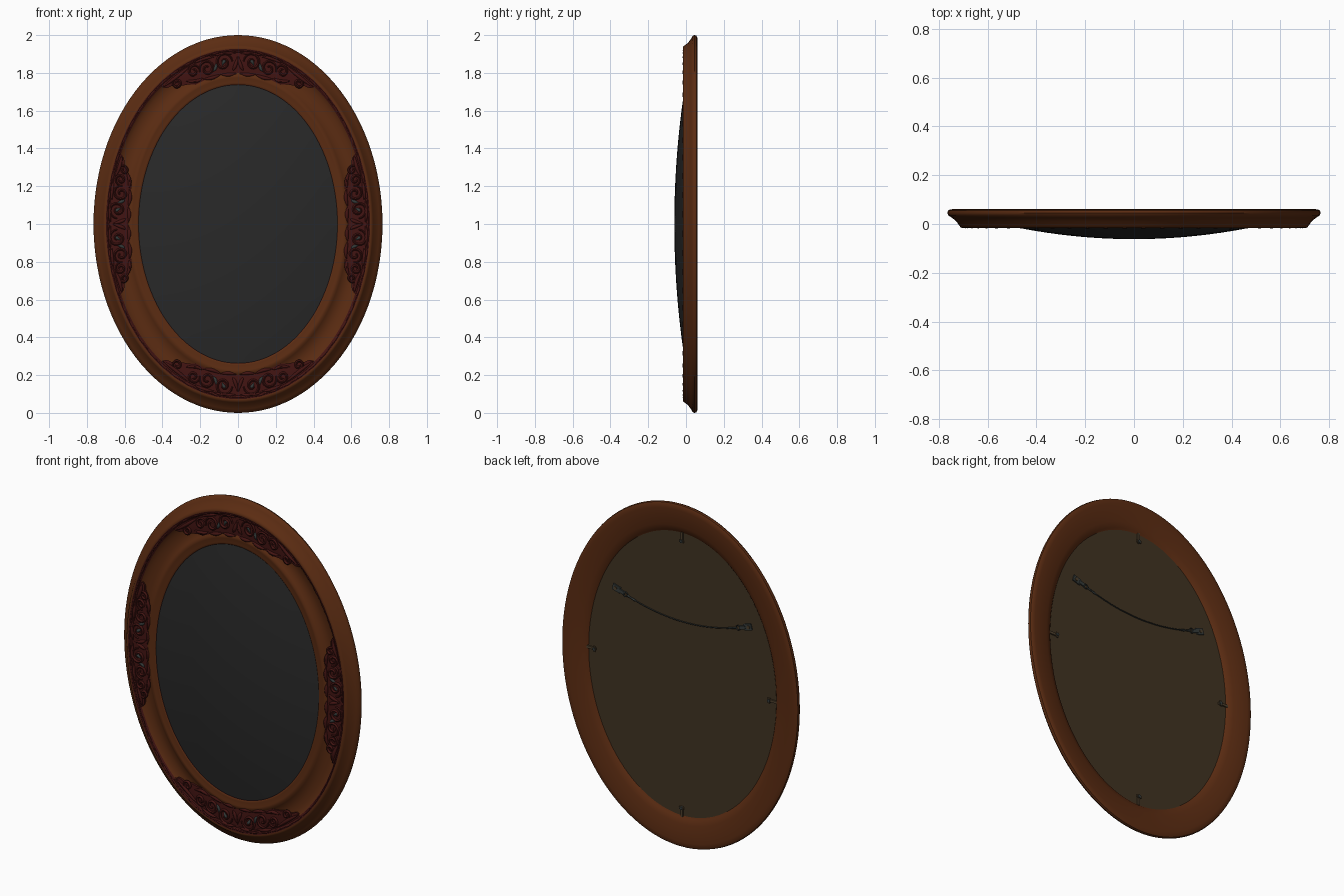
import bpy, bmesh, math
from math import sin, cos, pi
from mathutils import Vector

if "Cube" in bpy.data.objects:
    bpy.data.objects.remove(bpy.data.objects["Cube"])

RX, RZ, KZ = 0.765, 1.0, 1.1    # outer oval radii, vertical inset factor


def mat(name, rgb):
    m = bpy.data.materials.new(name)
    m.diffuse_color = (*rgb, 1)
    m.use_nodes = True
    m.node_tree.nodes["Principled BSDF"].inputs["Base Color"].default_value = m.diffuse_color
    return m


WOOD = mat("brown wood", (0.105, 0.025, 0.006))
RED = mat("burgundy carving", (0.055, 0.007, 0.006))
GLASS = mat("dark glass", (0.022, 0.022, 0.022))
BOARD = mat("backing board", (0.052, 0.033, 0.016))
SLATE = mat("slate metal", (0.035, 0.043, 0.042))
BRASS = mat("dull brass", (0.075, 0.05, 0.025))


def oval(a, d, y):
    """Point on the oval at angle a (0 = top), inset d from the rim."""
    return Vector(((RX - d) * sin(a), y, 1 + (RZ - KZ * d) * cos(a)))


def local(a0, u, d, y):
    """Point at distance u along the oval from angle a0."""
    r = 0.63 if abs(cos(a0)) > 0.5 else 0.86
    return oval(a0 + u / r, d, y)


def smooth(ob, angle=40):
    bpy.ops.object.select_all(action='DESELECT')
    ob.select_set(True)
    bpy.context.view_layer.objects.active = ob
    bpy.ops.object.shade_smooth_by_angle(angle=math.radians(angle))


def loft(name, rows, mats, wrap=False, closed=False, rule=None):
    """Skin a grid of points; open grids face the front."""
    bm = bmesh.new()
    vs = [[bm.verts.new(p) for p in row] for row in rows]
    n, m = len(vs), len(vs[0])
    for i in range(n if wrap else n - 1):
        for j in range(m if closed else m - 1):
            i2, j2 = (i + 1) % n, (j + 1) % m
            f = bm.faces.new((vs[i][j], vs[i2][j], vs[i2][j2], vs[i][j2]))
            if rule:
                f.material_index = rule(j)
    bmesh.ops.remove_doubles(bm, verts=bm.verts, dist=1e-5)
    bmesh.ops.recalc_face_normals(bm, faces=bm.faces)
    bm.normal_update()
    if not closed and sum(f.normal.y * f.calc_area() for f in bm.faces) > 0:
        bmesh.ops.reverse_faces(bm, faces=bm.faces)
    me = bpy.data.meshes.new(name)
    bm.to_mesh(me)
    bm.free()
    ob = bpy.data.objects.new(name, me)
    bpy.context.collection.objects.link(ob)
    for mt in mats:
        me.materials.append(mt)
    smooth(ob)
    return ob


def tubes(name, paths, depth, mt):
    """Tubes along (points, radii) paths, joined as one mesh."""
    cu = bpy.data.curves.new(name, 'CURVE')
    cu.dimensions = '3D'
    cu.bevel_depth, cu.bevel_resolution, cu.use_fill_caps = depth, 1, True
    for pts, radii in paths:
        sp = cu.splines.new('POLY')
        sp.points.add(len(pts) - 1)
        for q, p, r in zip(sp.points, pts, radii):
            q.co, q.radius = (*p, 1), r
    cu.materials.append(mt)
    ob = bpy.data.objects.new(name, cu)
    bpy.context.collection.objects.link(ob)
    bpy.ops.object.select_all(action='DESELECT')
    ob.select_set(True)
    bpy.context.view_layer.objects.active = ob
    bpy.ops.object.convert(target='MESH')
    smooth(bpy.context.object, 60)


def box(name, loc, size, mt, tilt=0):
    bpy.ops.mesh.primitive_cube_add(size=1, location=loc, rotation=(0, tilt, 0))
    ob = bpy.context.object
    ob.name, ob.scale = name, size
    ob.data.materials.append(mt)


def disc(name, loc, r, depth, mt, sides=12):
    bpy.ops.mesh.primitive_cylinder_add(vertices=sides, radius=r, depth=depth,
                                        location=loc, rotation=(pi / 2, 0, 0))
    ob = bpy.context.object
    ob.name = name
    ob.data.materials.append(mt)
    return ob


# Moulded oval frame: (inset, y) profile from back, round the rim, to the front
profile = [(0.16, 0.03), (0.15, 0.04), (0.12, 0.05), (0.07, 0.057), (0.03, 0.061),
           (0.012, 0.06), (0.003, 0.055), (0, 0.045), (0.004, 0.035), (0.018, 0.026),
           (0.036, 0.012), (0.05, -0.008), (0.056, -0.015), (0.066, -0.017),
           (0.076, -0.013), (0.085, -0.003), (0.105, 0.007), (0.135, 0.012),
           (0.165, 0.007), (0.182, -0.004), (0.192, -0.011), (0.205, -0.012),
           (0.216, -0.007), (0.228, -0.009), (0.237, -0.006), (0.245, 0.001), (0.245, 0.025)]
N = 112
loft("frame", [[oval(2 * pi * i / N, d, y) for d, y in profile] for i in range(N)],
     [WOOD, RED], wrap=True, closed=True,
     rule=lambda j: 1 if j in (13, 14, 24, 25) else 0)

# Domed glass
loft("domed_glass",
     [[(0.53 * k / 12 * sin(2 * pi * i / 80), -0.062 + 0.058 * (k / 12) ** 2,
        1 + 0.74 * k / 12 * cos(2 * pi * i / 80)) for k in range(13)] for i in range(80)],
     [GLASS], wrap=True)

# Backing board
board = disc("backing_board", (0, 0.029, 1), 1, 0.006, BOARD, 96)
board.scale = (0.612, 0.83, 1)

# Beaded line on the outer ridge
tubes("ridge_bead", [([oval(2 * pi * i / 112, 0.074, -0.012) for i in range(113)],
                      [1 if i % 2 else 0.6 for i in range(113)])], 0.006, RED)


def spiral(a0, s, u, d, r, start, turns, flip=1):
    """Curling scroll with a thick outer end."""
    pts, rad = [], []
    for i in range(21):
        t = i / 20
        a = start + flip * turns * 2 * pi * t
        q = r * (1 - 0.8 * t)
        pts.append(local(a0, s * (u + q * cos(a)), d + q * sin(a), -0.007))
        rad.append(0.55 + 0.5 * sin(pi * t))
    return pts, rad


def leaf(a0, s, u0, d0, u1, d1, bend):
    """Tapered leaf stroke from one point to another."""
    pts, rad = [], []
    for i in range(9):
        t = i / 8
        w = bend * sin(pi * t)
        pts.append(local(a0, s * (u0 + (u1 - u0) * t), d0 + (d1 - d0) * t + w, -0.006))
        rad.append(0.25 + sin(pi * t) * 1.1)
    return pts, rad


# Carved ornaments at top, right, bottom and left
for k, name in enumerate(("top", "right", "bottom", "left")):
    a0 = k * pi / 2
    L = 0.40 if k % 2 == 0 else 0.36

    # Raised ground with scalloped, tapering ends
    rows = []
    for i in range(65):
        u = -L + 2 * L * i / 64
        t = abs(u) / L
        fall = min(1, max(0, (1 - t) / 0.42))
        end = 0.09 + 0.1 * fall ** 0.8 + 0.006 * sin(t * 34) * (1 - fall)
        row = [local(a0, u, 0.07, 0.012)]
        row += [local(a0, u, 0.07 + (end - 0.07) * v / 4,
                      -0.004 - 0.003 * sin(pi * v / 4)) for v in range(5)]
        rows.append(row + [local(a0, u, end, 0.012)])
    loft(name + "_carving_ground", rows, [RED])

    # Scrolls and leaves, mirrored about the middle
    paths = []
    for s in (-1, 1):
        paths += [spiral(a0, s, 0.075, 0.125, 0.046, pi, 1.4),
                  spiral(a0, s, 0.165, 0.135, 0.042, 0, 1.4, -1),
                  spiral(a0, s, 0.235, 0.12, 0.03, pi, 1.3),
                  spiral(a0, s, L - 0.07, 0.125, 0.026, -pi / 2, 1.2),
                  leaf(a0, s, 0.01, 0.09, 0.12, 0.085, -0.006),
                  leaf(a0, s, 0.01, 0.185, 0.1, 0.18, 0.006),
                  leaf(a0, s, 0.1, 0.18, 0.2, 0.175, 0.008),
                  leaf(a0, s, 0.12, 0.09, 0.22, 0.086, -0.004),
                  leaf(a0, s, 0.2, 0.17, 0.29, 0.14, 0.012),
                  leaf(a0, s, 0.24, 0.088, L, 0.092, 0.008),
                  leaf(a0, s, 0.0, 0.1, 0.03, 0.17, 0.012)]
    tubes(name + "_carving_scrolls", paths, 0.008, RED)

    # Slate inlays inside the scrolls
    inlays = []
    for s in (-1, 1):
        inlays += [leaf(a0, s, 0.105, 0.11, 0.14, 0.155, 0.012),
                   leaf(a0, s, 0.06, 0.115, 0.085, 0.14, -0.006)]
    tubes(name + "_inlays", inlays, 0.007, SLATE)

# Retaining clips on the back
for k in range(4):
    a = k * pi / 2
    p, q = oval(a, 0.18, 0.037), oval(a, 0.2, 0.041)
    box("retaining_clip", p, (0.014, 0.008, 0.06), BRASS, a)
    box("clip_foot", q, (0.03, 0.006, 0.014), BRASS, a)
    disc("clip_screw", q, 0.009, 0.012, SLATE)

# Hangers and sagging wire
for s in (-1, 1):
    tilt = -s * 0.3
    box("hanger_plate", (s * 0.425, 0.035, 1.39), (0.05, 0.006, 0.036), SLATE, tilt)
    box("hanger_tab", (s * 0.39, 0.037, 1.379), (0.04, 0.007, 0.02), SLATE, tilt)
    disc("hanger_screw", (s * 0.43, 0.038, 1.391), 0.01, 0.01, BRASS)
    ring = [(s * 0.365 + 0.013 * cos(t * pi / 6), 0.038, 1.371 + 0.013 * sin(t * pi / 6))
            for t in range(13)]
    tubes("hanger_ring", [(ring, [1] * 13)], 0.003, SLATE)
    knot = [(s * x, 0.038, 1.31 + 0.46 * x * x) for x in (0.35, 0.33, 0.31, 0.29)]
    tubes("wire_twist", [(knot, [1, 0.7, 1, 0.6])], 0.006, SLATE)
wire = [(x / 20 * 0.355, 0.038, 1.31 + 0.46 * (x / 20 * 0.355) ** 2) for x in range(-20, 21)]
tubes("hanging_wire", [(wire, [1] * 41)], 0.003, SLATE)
**********
■ Directions
Search the listing for the word "bmesh" and return each line that holds it.

■ Output for this task
import bpy, bmesh, math
    bm = bmesh.new()
    bmesh.ops.remove_doubles(bm, verts=bm.verts, dist=1e-5)
    bmesh.ops.recalc_face_normals(bm, faces=bm.faces)
        bmesh.ops.reverse_faces(bm, faces=bm.faces)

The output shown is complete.